### PROBLEM DESCRIPTION
An exact copy of every entry is the answer here, with no pictures.

· · ·

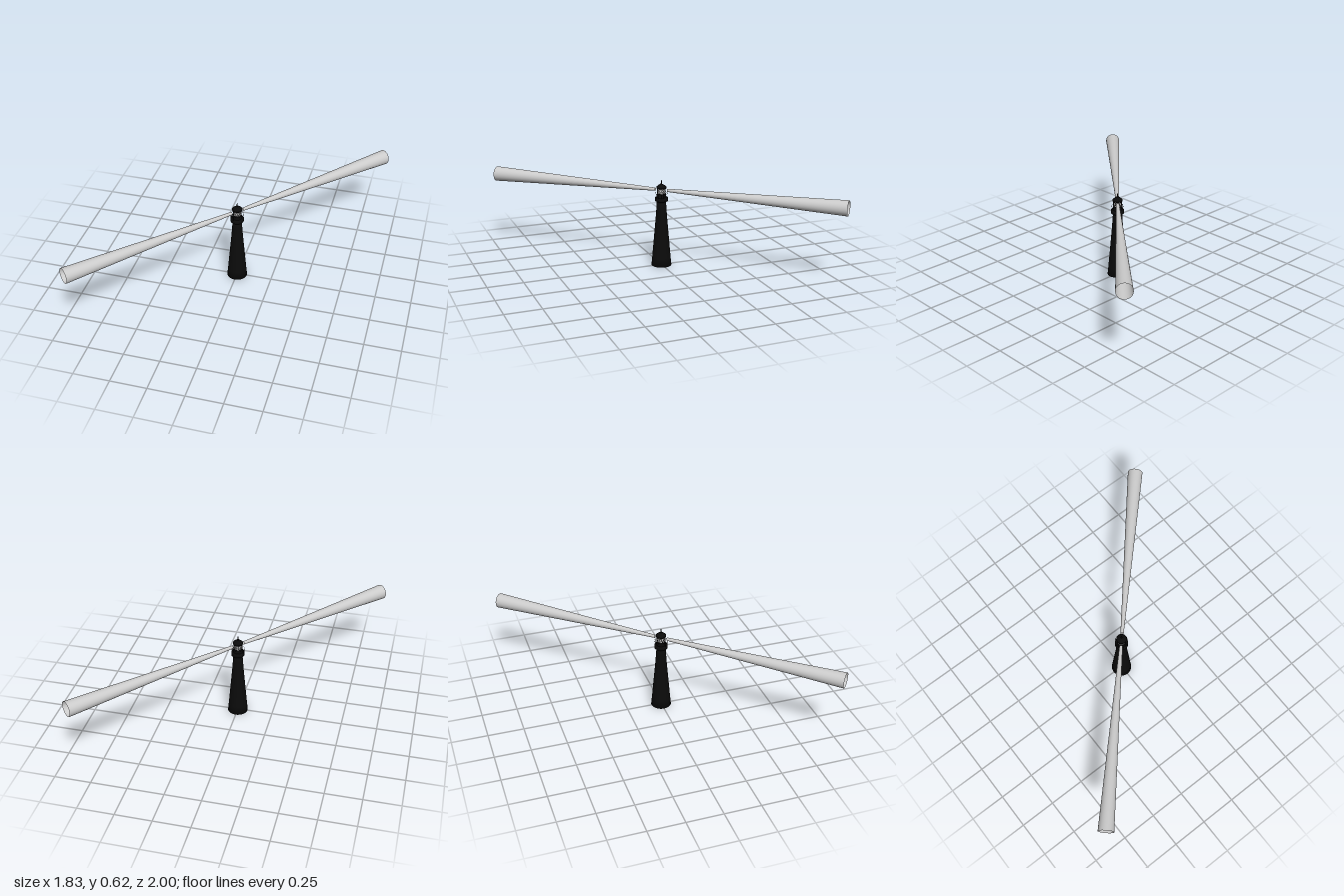
import * as THREE from 'three';

const black = new THREE.MeshStandardMaterial({ color: 0x0b0b0b, side: THREE.DoubleSide });
const grey = new THREE.MeshStandardMaterial({ color: 0xcccccc, side: THREE.DoubleSide });

export function createModel() {
  const model = new THREE.Group();

  function add(name, geometry, material, y = 0, parent = model) {
    const mesh = new THREE.Mesh(geometry, material);
    mesh.name = name;
    mesh.position.y = y;
    parent.add(mesh);
    return mesh;
  }
  const disc = (rTop, rBottom, h, n = 32) => new THREE.CylinderGeometry(rTop, rBottom, h, n);
  const lathe = (points) => new THREE.LatheGeometry(points.map(([r, y]) => new THREE.Vector2(r, y)), 32);

  // Straight round bar between two points
  function bar(name, a, b, r, parent) {
    const mesh = add(name, new THREE.CylinderGeometry(r, r, a.distanceTo(b), 6), black, 0, parent);
    mesh.position.copy(a).lerp(b, 0.5);
    mesh.quaternion.setFromUnitVectors(new THREE.Vector3(0, 1, 0), b.clone().sub(a).normalize());
  }
  const polar = (r, angle, y) => new THREE.Vector3(r * Math.sin(angle), y, r * Math.cos(angle));

  // Tapered tower with a slightly hollow curve
  add('tower', lathe([
    [0, 0], [0.071, 0], [0.065, 0.06], [0.059, 0.13], [0.053, 0.2],
    [0.046, 0.28], [0.04, 0.35], [0.035, 0.42], [0.032, 0.47], [0, 0.47],
  ]), black);

  // Gallery deck and the watch room standing on it
  add('galleryDeck', lathe([
    [0.031, 0.462], [0.037, 0.47], [0.046, 0.472], [0.046, 0.495], [0.03, 0.495],
  ]), black);
  add('watchRoom', disc(0.031, 0.031, 0.04), black, 0.505);

  // Gallery railing
  const railing = new THREE.Group();
  railing.name = 'railing';
  model.add(railing);
  for (let i = 0; i < 16; i++) {
    const a = (i / 16) * Math.PI * 2;
    bar('railPost', polar(0.045, a, 0.494), polar(0.045, a, 0.526), 0.0006, railing);
  }
  const rail = add('handrail', new THREE.TorusGeometry(0.045, 0.0008, 6, 32), black, 0.526, railing);
  rail.rotation.x = Math.PI / 2;

  // Lantern glass with crossing glazing bars
  add('lanternGlass', new THREE.CylinderGeometry(0.028, 0.028, 0.042, 32, 1, true), grey, 0.545);
  const lattice = new THREE.Group();
  lattice.name = 'glazingBars';
  model.add(lattice);
  const count = 12, step = (Math.PI * 2) / count;
  for (let i = 0; i < count; i++) {
    for (const side of [-1, 1]) {
      for (let k = 0; k < 2; k++) {
        const a = (i + side * k * 0.5) * step;
        bar('glazingBar', polar(0.0292, a, 0.525 + k * 0.02),
          polar(0.0292, a + side * step * 0.5, 0.545 + k * 0.02), 0.0012, lattice);
      }
    }
  }

  // Roof, vent ball and finial
  add('roof', lathe([
    [0, 0.562], [0.035, 0.562], [0.035, 0.572], [0.031, 0.575],
    [0.02, 0.585], [0.007, 0.591], [0, 0.592],
  ]), black);
  add('ventBall', new THREE.SphereGeometry(0.006, 16, 12), black, 0.595);
  add('finial', disc(0.003, 0.004, 0.026, 12), black, 0.605);

  // Two opposite light beams, open cones widening outward
  const near = 0.045, far = 1.302;
  const heading = Math.atan2(0.876, -0.963);
  for (const [name, turn] of [['rightRearBeam', 0], ['leftFrontBeam', Math.PI]]) {
    const geometry = new THREE.CylinderGeometry(0.053, 0.011, far - near, 48, 1, true);
    geometry.translate(0, (near + far) / 2, 0);
    geometry.rotateX(Math.PI / 2);
    geometry.rotateY(heading + turn);
    add(turn ? 'frontBeam' : 'rearBeam', geometry, grey, 0.55);
  }

  return model;
}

· · ·

### SOLUTION
import * as THREE from 'three';

const black = new THREE.MeshStandardMaterial({ color: 0x0b0b0b, side: THREE.DoubleSide });
const grey = new THREE.MeshStandardMaterial({ color: 0xcccccc, side: THREE.DoubleSide });

export function createModel() {
  const model = new THREE.Group();

  function add(name, geometry, material, y = 0, parent = model) {
    const mesh = new THREE.Mesh(geometry, material);
    mesh.name = name;
    mesh.position.y = y;
    parent.add(mesh);
    return mesh;
  }
  const disc = (rTop, rBottom, h, n = 32) => new THREE.CylinderGeometry(rTop, rBottom, h, n);
  const lathe = (points) => new THREE.LatheGeometry(points.map(([r, y]) => new THREE.Vector2(r, y)), 32);

  // Straight round bar between two points
  function bar(name, a, b, r, parent) {
    const mesh = add(name, new THREE.CylinderGeometry(r, r, a.distanceTo(b), 6), black, 0, parent);
    mesh.position.copy(a).lerp(b, 0.5);
    mesh.quaternion.setFromUnitVectors(new THREE.Vector3(0, 1, 0), b.clone().sub(a).normalize());
  }
  const polar = (r, angle, y) => new THREE.Vector3(r * Math.sin(angle), y, r * Math.cos(angle));

  // Tapered tower with a slightly hollow curve
  add('tower', lathe([
    [0, 0], [0.071, 0], [0.065, 0.06], [0.059, 0.13], [0.053, 0.2],
    [0.046, 0.28], [0.04, 0.35], [0.035, 0.42], [0.032, 0.47], [0, 0.47],
  ]), black);

  // Gallery deck and the watch room standing on it
  add('galleryDeck', lathe([
    [0.031, 0.462], [0.037, 0.47], [0.046, 0.472], [0.046, 0.495], [0.03, 0.495],
  ]), black);
  add('watchRoom', disc(0.031, 0.031, 0.04), black, 0.505);

  // Gallery railing
  const railing = new THREE.Group();
  railing.name = 'railing';
  model.add(railing);
  for (let i = 0; i < 16; i++) {
    const a = (i / 16) * Math.PI * 2;
    bar('railPost', polar(0.045, a, 0.494), polar(0.045, a, 0.526), 0.0006, railing);
  }
  const rail = add('handrail', new THREE.TorusGeometry(0.045, 0.0008, 6, 32), black, 0.526, railing);
  rail.rotation.x = Math.PI / 2;

  // Lantern glass with crossing glazing bars
  add('lanternGlass', new THREE.CylinderGeometry(0.028, 0.028, 0.042, 32, 1, true), grey, 0.545);
  const lattice = new THREE.Group();
  lattice.name = 'glazingBars';
  model.add(lattice);
  const count = 12, step = (Math.PI * 2) / count;
  for (let i = 0; i < count; i++) {
    for (const side of [-1, 1]) {
      for (let k = 0; k < 2; k++) {
        const a = (i + side * k * 0.5) * step;
        bar('glazingBar', polar(0.0292, a, 0.525 + k * 0.02),
          polar(0.0292, a + side * step * 0.5, 0.545 + k * 0.02), 0.0012, lattice);
      }
    }
  }

  // Roof, vent ball and finial
  add('roof', lathe([
    [0, 0.562], [0.035, 0.562], [0.035, 0.572], [0.031, 0.575],
    [0.02, 0.585], [0.007, 0.591], [0, 0.592],
  ]), black);
  add('ventBall', new THREE.SphereGeometry(0.006, 16, 12), black, 0.595);
  add('finial', disc(0.003, 0.004, 0.026, 12), black, 0.605);

  // Two opposite light beams, open cones widening outward
  const near = 0.045, far = 1.302;
  const heading = Math.atan2(0.876, -0.963);
  for (const [name, turn] of [['rightRearBeam', 0], ['leftFrontBeam', Math.PI]]) {
    const geometry = new THREE.CylinderGeometry(0.053, 0.011, far - near, 48, 1, true);
    geometry.translate(0, (near + far) / 2, 0);
    geometry.rotateX(Math.PI / 2);
    geometry.rotateY(heading + turn);
    add(turn ? 'frontBeam' : 'rearBeam', geometry, grey, 0.55);
  }

  return model;
}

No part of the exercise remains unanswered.